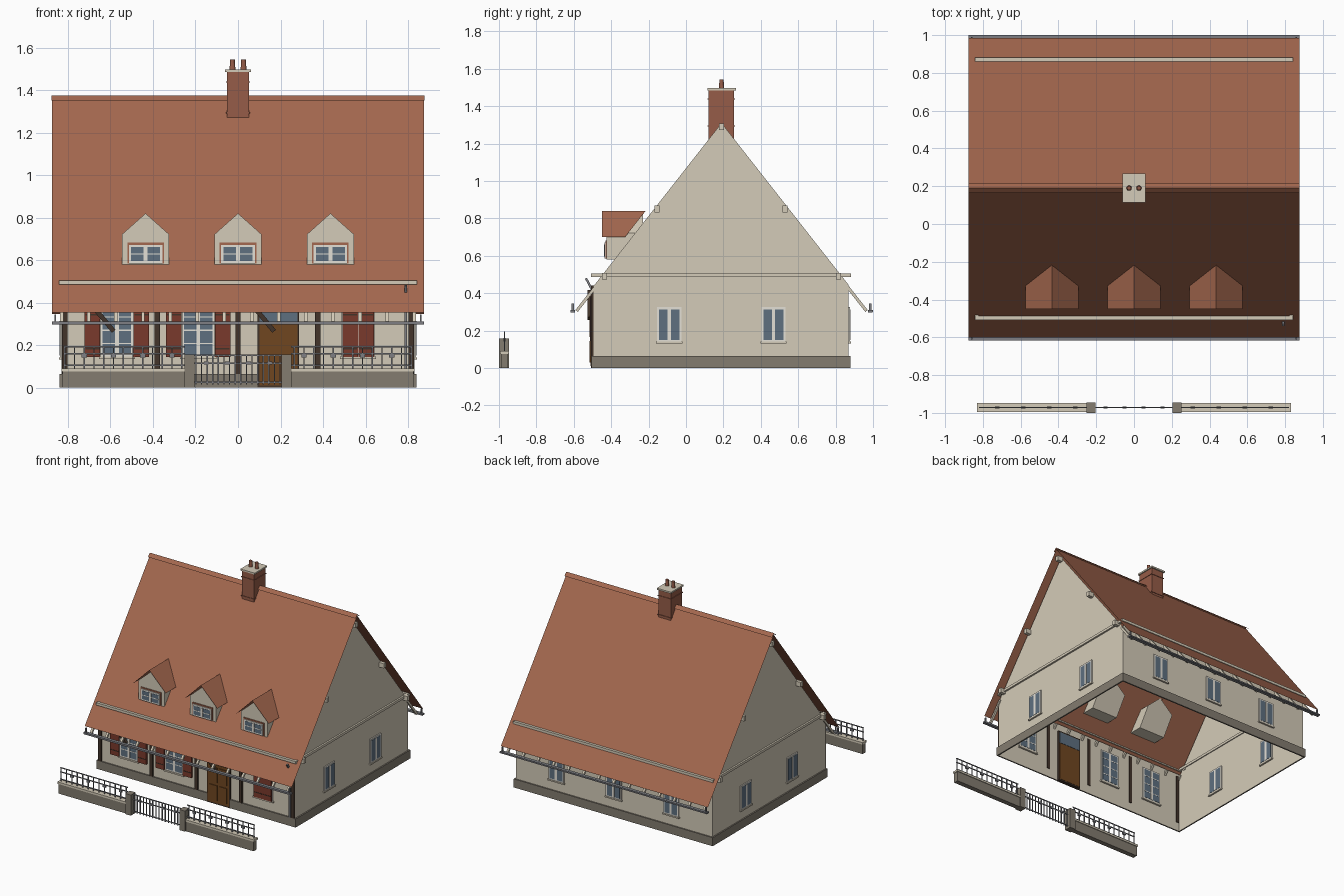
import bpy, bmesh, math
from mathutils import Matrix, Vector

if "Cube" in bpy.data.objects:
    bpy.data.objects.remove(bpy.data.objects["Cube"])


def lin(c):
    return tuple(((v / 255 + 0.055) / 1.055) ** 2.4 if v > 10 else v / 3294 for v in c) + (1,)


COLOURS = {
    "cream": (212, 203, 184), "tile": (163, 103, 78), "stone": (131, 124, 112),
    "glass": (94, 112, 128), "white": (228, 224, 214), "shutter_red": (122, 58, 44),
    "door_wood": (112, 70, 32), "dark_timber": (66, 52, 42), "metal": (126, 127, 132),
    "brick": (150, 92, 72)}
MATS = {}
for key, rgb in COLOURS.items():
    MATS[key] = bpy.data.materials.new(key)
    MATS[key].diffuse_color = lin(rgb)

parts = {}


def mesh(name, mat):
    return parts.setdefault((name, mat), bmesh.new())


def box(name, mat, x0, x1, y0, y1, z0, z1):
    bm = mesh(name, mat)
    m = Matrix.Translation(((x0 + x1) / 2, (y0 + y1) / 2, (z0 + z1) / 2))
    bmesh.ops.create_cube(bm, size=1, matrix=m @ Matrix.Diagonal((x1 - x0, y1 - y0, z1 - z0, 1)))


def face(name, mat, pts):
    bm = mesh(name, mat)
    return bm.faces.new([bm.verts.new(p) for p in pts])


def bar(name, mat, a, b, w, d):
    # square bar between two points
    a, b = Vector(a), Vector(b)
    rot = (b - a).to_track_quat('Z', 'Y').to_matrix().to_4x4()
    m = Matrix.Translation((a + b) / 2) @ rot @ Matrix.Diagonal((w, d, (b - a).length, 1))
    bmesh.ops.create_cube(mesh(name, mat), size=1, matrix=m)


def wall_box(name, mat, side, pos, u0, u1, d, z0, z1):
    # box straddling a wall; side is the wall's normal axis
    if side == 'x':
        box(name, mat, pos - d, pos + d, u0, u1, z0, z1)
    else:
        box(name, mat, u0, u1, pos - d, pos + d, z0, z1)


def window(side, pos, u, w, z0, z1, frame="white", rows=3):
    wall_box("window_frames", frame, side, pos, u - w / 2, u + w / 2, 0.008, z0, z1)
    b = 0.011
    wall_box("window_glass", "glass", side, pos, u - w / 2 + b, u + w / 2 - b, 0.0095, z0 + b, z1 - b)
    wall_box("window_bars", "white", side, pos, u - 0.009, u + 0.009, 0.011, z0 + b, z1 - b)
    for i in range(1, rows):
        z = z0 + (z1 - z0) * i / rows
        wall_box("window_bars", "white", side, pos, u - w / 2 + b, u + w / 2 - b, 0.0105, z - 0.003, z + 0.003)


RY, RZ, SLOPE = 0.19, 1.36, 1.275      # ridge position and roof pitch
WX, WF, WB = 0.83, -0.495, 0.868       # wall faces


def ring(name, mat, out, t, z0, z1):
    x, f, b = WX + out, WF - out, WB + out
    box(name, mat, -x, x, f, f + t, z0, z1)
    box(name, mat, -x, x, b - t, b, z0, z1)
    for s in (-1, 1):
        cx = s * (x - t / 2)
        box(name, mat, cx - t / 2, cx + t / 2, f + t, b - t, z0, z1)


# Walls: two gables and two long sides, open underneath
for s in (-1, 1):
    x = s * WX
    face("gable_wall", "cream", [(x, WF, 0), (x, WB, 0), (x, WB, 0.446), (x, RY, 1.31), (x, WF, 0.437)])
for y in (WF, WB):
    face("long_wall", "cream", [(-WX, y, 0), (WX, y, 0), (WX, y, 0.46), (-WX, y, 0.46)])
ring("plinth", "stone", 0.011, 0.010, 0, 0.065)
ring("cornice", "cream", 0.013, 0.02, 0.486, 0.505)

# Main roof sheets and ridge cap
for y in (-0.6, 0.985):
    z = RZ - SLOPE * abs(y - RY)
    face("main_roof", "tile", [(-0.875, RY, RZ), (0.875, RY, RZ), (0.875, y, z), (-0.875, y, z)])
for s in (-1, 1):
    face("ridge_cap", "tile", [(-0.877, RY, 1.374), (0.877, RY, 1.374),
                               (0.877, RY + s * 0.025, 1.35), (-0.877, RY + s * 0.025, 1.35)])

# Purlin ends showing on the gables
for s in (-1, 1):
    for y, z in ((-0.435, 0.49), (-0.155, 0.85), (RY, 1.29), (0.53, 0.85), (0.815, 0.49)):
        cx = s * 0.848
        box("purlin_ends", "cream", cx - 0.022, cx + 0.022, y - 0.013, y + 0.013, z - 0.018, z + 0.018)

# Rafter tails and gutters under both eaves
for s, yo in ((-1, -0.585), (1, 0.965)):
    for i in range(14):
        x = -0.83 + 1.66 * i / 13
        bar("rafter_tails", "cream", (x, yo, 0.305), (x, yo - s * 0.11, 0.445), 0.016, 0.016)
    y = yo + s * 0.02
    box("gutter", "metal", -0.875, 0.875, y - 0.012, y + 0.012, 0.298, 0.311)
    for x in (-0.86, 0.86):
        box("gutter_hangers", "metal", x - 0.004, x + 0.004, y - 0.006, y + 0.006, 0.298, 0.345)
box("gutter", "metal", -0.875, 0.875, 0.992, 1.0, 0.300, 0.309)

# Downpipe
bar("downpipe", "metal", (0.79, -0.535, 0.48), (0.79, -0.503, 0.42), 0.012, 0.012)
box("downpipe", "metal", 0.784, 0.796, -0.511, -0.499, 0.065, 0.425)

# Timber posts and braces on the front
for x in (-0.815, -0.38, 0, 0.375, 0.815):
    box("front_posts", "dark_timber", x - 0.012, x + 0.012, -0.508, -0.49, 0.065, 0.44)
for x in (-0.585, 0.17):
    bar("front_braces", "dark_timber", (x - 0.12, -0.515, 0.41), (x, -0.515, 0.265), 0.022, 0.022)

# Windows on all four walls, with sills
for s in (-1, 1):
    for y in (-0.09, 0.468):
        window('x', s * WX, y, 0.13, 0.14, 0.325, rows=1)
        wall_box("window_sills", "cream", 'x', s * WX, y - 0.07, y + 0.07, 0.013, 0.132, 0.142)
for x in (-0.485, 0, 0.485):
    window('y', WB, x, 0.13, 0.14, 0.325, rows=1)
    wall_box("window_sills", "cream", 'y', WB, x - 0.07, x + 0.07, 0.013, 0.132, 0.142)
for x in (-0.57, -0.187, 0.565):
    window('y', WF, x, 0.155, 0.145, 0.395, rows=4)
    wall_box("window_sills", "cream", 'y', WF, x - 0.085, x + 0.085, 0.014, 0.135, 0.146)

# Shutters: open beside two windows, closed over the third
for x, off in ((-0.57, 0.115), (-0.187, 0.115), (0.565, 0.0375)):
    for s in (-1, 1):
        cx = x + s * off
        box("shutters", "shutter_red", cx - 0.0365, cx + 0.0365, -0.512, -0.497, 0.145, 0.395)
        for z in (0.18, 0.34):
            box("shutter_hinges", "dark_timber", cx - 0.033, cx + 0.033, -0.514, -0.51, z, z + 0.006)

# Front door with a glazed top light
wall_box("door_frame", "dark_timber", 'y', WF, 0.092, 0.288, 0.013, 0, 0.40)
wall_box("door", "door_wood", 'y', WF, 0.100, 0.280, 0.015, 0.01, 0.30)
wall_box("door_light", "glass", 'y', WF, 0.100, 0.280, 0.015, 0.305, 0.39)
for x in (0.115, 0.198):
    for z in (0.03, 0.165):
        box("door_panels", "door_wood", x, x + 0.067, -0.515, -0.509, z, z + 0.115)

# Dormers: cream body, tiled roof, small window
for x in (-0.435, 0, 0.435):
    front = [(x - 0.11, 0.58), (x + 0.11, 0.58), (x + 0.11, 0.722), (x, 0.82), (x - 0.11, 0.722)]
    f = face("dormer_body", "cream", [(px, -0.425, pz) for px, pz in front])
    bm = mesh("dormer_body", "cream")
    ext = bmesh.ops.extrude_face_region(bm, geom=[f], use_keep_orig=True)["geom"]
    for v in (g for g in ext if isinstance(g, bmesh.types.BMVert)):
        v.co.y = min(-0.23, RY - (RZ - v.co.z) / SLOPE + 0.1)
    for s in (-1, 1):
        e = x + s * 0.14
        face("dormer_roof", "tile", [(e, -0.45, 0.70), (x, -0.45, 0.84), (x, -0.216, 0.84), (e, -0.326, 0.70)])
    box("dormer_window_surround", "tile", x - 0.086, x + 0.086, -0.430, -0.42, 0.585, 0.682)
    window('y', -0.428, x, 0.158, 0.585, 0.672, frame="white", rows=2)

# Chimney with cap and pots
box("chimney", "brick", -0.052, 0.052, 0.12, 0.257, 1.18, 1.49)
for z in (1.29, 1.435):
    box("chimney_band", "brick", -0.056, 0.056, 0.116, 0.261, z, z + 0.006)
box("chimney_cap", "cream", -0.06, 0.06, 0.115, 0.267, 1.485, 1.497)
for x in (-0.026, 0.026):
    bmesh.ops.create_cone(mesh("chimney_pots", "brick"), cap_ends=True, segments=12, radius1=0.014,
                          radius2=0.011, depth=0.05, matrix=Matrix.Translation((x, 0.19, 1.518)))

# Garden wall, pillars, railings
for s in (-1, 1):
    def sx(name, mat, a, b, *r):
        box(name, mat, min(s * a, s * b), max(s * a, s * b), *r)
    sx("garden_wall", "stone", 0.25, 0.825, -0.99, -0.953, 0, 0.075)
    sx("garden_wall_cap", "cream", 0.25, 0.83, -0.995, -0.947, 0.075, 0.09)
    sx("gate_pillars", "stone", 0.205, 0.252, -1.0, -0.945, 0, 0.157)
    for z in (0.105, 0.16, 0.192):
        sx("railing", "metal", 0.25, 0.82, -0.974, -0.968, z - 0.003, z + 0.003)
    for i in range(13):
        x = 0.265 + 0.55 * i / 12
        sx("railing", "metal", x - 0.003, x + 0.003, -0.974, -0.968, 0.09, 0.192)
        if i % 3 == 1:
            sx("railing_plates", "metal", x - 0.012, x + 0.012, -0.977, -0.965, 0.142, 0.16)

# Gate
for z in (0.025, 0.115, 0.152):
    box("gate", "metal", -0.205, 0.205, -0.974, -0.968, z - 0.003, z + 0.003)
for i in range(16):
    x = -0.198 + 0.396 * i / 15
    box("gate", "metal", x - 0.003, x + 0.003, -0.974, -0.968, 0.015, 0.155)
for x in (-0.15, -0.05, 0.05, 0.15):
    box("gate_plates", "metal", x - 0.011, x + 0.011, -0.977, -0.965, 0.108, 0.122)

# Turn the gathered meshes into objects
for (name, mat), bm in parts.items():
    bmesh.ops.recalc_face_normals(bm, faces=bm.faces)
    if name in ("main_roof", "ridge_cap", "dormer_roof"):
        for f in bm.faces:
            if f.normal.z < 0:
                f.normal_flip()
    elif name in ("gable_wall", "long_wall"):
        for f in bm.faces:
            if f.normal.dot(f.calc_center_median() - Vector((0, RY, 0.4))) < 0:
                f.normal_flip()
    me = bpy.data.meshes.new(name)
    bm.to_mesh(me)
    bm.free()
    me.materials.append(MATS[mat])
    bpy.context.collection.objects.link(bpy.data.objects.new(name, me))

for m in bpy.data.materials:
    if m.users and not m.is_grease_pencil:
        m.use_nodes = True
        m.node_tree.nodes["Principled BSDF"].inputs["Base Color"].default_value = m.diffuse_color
==
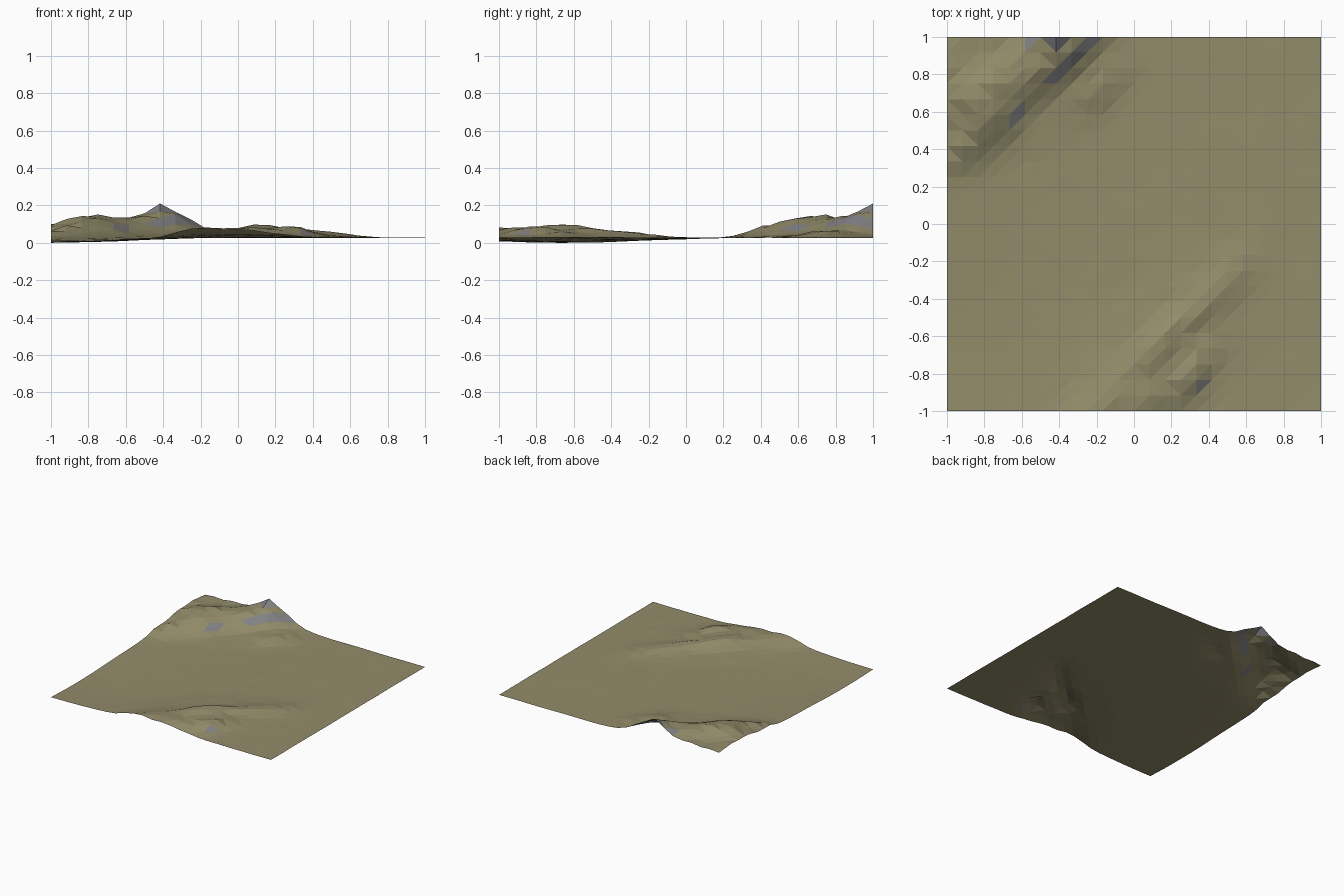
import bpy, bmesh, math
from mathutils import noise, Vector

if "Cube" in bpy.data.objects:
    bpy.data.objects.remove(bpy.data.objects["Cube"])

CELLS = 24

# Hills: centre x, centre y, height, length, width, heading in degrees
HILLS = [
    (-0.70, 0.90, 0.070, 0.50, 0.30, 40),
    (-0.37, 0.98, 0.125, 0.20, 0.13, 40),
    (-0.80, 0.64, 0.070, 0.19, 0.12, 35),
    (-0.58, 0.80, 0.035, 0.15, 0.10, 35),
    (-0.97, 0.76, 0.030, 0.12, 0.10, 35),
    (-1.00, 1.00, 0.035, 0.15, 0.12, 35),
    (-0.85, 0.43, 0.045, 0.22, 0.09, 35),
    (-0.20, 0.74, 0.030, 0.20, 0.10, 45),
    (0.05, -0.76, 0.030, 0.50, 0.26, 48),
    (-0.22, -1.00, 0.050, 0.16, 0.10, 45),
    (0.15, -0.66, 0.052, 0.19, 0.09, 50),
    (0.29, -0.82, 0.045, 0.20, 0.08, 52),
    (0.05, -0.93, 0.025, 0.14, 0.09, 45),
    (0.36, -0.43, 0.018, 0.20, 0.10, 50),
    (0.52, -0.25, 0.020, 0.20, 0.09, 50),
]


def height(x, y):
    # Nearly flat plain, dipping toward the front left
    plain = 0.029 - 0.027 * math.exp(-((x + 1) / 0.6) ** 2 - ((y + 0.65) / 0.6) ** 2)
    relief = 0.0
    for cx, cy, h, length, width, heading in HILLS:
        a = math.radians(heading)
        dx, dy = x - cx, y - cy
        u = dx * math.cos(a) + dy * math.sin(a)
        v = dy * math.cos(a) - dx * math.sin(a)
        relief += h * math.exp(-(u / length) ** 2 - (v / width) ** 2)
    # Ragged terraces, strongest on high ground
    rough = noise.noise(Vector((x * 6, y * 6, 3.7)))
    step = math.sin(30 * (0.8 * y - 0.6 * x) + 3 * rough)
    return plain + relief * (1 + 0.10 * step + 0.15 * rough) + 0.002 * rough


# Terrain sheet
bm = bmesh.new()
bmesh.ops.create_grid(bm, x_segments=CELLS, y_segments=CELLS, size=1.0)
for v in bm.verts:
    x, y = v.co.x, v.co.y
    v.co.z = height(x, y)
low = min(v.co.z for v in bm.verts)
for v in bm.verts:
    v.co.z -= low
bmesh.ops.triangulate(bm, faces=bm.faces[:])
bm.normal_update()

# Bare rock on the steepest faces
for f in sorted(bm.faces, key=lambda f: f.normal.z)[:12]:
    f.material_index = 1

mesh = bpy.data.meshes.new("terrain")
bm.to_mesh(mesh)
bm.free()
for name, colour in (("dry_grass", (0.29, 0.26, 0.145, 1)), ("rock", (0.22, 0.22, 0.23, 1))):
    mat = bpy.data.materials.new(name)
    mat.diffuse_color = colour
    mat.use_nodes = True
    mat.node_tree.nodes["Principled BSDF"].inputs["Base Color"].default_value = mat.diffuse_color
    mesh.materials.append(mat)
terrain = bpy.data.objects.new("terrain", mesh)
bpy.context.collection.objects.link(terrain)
--
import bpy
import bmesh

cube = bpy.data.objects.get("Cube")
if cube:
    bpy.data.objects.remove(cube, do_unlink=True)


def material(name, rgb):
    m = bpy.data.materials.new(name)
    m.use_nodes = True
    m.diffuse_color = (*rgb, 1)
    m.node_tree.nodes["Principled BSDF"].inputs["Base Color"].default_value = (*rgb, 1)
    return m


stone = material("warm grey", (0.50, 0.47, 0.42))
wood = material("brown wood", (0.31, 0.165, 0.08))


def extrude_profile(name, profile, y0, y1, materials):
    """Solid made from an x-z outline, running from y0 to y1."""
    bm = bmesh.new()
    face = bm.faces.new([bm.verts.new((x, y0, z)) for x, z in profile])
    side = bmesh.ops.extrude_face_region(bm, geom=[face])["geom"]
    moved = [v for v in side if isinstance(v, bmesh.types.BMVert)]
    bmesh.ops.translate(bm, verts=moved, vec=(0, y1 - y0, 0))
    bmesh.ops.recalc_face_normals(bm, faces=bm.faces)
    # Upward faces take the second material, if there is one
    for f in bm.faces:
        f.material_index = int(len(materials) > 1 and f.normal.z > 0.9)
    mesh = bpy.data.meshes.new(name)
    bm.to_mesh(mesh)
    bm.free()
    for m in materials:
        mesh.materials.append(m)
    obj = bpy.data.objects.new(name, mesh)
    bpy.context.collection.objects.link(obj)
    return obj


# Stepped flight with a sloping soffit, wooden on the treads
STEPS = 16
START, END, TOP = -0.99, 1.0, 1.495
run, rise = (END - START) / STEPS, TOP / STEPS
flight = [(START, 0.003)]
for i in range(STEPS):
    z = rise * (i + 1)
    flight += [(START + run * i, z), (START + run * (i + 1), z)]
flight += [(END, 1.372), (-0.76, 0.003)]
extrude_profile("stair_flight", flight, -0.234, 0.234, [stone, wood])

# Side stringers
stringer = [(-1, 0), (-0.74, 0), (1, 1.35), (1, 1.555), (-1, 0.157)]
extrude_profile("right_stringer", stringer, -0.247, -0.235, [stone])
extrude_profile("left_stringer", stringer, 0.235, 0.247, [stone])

Directions for this task:
Please show every line of the entries above that contains the word "faces".

Written response:
    return bm.faces.new([bm.verts.new(p) for p in pts])
WX, WF, WB = 0.83, -0.495, 0.868       # wall faces
    bmesh.ops.recalc_face_normals(bm, faces=bm.faces)
        for f in bm.faces:
        for f in bm.faces:
bmesh.ops.triangulate(bm, faces=bm.faces[:])
# Bare rock on the steepest faces
for f in sorted(bm.faces, key=lambda f: f.normal.z)[:12]:
    face = bm.faces.new([bm.verts.new((x, y0, z)) for x, z in profile])
    bmesh.ops.recalc_face_normals(bm, faces=bm.faces)
    # Upward faces take the second material, if there is one
    for f in bm.faces:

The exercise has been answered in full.